[Exercise instructions]: Where a line below holds the string "bend", count it; then give the total without any other words.
---- Material to process
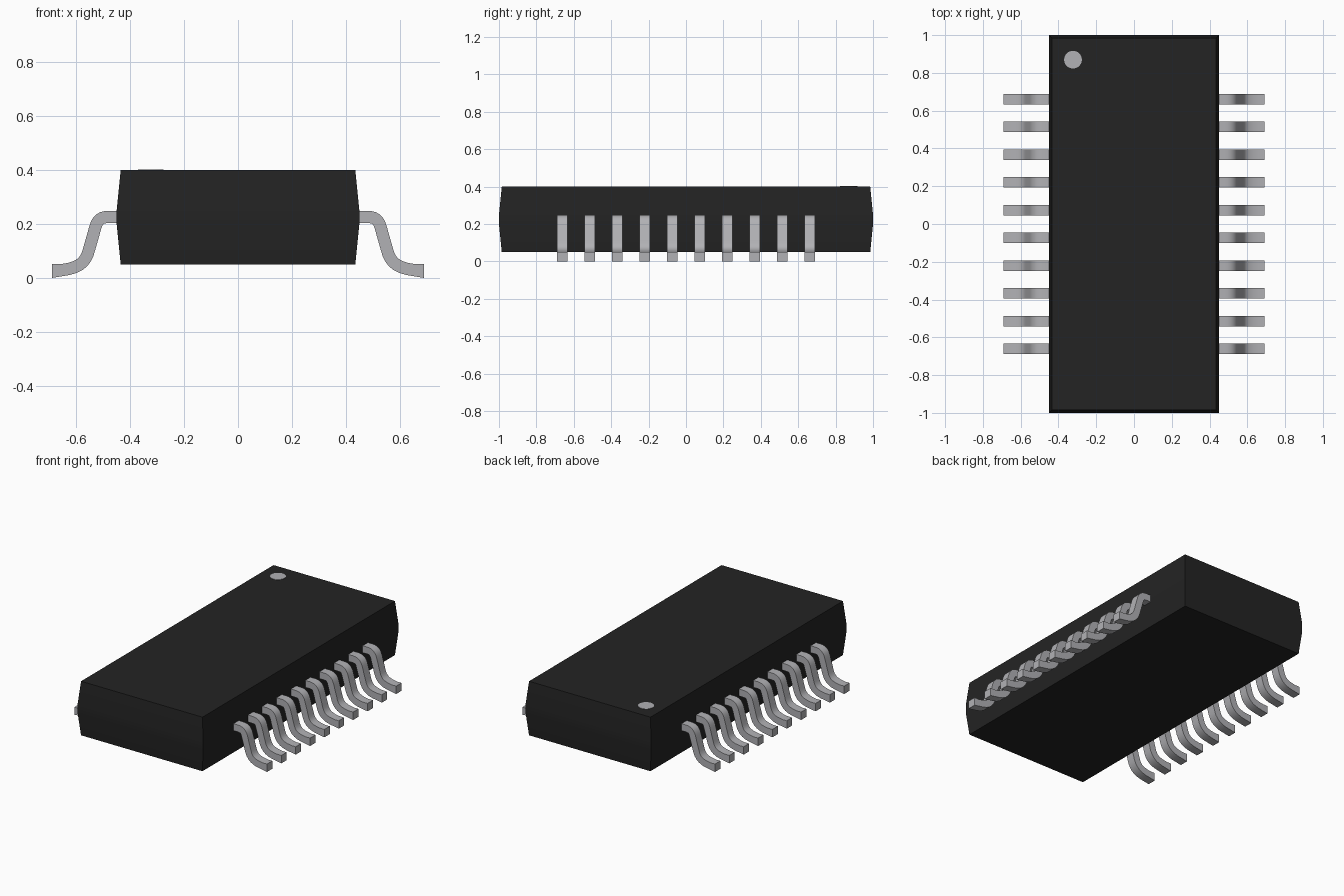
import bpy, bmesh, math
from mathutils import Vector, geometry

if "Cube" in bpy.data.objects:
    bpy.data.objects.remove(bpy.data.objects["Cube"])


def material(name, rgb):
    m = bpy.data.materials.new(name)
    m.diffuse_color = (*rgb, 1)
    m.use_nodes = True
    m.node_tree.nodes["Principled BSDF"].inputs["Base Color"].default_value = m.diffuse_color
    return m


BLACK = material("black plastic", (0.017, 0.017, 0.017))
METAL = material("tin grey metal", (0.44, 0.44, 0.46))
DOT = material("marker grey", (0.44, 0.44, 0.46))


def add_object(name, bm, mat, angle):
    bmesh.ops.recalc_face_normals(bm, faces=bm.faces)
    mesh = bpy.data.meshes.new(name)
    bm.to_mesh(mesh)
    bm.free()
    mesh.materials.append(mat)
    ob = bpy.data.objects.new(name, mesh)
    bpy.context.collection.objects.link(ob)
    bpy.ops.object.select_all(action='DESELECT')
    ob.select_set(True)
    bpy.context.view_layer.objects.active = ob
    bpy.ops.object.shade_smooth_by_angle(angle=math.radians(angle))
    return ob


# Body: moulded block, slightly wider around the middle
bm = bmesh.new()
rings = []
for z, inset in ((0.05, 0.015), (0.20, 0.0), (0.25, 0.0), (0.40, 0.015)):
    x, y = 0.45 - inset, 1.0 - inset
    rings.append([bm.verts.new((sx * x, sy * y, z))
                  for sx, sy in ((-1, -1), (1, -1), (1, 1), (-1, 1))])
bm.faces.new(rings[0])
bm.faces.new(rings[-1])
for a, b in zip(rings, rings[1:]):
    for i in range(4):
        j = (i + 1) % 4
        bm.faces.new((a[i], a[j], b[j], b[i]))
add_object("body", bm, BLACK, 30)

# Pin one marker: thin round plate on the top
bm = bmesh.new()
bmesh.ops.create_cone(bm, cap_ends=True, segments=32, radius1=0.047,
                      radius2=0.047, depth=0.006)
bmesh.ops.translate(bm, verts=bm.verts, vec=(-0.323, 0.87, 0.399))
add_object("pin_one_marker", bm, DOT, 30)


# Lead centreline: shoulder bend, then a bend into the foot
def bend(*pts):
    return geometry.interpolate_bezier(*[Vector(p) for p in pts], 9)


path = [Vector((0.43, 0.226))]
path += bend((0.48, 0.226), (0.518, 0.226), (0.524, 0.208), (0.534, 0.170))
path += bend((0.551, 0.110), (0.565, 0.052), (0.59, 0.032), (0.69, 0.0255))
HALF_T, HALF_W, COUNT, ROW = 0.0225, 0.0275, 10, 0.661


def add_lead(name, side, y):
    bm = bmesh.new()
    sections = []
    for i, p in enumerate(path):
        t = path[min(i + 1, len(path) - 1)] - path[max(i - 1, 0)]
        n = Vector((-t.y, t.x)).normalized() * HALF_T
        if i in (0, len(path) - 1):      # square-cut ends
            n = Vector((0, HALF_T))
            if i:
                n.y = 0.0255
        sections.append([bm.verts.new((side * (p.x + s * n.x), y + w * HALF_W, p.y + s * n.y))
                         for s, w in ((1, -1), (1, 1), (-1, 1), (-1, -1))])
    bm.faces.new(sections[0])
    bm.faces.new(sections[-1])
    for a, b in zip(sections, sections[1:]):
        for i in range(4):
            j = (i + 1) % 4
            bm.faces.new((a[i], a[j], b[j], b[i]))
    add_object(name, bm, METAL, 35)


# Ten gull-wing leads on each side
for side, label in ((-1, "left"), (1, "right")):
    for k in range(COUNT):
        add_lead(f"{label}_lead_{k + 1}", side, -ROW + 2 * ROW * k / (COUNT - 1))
--------
[Reply]: 4